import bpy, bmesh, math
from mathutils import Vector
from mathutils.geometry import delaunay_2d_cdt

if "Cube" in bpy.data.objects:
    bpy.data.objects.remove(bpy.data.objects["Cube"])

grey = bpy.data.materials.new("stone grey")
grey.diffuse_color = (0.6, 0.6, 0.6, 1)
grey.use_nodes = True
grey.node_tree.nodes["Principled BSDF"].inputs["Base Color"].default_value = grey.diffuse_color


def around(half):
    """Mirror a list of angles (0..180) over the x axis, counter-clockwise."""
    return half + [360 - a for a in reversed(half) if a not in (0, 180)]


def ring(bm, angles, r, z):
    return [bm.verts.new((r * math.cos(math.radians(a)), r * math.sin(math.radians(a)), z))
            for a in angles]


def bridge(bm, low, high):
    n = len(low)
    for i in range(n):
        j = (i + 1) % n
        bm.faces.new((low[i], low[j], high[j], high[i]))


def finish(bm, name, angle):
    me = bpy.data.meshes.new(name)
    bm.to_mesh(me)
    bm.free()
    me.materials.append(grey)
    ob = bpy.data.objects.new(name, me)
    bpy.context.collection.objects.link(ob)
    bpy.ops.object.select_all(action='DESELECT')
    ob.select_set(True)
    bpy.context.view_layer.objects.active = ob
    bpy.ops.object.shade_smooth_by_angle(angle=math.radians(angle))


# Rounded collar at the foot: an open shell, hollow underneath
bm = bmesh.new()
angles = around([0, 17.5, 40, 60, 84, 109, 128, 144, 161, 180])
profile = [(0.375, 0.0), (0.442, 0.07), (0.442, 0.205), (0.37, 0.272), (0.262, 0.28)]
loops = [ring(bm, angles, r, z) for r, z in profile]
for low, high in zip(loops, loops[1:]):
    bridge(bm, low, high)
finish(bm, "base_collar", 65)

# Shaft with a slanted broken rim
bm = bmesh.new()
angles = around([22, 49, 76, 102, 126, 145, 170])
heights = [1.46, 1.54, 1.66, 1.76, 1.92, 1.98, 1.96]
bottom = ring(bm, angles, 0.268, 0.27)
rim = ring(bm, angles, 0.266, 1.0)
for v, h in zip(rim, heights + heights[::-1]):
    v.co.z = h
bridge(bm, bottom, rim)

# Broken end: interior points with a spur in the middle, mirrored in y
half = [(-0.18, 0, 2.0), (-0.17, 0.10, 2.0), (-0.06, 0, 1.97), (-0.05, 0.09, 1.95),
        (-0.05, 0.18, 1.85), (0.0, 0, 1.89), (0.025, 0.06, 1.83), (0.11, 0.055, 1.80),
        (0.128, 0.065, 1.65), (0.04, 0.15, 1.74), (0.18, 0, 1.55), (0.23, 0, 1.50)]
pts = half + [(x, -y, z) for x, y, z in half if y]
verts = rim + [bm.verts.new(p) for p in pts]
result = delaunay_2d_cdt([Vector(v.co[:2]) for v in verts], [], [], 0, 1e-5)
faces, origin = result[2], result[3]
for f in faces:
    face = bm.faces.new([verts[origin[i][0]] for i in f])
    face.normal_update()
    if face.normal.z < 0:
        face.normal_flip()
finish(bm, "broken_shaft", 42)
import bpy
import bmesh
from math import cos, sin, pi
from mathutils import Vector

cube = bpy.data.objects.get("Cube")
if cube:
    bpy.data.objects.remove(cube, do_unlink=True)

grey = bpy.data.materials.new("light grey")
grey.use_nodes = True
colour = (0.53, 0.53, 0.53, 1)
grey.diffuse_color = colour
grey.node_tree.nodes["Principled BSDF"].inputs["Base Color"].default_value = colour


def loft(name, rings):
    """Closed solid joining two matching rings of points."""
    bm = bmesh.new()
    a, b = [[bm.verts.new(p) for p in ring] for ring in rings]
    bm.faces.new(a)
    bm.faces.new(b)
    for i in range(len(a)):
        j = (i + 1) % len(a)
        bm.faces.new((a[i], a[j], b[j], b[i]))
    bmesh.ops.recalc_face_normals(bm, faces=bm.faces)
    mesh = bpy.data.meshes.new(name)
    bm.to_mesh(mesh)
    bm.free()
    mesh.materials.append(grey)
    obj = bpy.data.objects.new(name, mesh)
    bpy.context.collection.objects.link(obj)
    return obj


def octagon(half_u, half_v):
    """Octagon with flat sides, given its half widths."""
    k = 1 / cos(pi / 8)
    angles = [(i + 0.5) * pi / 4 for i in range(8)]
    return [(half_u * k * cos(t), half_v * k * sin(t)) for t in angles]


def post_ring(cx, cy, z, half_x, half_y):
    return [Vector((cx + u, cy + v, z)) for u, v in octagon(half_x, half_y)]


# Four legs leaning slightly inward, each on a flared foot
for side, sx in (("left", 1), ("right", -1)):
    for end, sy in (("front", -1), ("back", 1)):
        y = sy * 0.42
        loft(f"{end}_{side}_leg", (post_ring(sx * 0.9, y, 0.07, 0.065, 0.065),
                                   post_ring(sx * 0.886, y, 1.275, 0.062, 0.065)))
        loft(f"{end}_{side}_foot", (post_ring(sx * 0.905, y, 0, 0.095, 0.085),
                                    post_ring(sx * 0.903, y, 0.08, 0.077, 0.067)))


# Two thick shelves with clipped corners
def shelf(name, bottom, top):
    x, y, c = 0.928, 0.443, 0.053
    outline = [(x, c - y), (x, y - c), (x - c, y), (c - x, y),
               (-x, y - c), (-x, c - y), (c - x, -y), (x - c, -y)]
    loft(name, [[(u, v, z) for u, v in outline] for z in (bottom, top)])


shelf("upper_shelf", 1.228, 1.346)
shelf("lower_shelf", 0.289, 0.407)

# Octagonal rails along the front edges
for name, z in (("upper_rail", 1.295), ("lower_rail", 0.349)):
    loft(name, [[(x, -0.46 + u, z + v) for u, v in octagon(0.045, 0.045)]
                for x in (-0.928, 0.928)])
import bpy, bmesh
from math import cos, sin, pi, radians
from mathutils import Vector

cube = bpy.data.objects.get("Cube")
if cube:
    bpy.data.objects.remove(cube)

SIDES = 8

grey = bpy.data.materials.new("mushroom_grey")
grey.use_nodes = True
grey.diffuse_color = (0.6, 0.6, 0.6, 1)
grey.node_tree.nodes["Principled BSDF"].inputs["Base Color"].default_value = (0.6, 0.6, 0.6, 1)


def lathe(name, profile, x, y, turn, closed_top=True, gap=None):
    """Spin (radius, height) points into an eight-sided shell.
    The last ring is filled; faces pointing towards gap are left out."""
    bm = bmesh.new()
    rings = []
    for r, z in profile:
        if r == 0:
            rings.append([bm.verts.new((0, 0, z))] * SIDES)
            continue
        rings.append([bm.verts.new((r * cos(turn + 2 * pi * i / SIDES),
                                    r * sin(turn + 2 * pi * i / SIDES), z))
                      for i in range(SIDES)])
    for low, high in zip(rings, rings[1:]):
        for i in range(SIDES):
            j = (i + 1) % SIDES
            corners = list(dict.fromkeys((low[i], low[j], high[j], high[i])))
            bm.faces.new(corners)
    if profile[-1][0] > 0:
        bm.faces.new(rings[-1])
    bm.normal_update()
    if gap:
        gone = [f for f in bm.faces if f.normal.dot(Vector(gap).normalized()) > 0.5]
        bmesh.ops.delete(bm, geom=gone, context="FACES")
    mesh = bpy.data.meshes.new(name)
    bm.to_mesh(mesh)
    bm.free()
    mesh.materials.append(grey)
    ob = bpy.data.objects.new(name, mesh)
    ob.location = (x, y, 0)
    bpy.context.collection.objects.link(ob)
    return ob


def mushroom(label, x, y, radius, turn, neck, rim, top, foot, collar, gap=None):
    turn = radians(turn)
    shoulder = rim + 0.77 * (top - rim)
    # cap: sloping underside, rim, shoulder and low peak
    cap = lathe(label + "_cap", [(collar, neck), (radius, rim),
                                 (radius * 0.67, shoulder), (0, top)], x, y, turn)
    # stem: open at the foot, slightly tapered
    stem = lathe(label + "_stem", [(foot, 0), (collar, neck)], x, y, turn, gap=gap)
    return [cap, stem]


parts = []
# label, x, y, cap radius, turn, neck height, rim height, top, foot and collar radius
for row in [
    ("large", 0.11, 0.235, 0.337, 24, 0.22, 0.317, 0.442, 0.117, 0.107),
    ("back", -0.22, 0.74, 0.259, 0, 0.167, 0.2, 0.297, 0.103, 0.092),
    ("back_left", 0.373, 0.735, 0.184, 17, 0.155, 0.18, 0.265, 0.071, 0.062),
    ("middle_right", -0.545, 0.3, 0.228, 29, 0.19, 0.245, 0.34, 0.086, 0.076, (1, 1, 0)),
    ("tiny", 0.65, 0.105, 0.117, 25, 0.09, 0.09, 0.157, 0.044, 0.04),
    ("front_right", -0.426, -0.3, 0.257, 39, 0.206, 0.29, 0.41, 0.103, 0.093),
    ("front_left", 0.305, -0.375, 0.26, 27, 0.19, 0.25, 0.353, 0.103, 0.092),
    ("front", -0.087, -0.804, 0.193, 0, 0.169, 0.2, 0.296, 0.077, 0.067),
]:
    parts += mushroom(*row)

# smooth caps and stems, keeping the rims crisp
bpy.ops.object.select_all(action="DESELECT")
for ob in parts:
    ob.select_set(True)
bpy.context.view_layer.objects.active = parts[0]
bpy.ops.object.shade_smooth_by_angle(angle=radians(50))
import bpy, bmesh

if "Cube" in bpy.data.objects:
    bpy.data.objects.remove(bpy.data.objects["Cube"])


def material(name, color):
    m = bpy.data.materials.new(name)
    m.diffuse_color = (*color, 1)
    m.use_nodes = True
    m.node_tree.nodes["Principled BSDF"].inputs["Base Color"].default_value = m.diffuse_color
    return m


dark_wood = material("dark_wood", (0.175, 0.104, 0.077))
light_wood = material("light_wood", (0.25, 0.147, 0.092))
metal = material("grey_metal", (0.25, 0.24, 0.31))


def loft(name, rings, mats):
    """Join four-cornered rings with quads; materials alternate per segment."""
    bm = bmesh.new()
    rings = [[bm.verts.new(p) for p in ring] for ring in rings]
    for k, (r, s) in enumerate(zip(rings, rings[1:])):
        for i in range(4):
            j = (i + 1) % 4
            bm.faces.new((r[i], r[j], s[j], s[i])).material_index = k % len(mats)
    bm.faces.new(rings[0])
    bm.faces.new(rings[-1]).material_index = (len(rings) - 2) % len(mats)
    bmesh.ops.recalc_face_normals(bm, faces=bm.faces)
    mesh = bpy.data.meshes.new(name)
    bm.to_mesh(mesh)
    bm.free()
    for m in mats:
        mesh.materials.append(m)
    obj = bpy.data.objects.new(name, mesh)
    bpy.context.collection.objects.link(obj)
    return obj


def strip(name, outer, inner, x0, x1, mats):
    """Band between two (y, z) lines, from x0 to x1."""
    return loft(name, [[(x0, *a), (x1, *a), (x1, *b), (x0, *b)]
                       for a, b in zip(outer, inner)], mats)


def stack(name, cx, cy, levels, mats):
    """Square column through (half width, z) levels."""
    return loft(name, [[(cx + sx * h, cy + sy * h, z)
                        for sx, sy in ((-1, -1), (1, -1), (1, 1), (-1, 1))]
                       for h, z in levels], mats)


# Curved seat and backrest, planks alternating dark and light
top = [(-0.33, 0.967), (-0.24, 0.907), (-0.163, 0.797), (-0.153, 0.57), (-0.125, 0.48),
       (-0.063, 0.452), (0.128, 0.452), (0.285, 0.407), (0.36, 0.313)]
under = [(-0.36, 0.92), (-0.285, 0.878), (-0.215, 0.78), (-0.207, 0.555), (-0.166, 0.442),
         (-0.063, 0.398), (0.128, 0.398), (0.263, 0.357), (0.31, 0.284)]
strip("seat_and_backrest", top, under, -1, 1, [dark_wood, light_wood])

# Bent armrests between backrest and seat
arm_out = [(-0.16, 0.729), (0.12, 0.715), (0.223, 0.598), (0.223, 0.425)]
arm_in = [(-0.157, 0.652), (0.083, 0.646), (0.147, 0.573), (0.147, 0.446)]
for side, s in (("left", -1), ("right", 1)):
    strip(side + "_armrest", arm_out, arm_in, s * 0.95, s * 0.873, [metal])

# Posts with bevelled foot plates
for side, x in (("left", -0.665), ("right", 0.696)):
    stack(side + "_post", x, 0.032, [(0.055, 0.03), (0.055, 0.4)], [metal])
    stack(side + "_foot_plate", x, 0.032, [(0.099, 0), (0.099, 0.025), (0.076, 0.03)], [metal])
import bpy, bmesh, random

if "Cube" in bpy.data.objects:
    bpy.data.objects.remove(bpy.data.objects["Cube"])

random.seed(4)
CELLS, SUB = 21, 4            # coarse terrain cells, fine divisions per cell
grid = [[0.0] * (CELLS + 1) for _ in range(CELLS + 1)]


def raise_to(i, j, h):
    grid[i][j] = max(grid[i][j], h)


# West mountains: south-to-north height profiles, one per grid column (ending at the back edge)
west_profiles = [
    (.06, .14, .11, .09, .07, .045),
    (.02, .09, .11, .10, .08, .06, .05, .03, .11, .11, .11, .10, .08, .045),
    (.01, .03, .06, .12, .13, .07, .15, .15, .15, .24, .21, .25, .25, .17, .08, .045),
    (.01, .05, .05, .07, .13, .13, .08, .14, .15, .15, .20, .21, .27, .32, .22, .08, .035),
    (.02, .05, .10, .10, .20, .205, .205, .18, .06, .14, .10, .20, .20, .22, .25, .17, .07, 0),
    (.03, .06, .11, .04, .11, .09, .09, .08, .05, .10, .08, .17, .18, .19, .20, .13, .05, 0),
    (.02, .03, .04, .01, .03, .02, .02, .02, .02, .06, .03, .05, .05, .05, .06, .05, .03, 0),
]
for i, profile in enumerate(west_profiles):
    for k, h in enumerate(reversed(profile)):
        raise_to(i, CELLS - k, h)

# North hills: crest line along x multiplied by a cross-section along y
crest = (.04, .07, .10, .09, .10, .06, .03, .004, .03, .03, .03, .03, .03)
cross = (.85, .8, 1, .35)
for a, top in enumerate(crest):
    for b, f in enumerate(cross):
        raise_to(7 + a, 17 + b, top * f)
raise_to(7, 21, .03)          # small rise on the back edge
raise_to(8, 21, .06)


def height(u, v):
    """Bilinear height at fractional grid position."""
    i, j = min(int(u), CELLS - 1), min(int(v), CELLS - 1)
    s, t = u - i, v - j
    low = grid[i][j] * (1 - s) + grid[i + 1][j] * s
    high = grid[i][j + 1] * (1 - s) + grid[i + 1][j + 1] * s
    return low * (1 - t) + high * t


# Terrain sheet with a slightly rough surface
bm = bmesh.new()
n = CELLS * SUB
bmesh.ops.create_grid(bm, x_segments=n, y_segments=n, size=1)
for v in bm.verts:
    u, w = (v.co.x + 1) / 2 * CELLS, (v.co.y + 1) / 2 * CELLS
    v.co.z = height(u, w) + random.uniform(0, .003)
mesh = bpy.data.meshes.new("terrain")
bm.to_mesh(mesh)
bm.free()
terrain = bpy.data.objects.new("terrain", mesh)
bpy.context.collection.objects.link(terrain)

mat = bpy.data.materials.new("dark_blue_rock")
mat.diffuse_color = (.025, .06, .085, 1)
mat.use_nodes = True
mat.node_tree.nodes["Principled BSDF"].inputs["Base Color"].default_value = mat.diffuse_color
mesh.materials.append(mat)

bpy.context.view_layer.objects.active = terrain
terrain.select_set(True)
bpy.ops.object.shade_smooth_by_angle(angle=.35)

* [REQUIRED WORK] Which lines above include the word "True"? Pick them out and copy them.

* [TASK RESPONSE]
grey.use_nodes = True
    ob.select_set(True)
    bpy.data.objects.remove(cube, do_unlink=True)
grey.use_nodes = True
grey.use_nodes = True
def lathe(name, profile, x, y, turn, closed_top=True, gap=None):
    ob.select_set(True)
    m.use_nodes = True
mat.use_nodes = True
terrain.select_set(True)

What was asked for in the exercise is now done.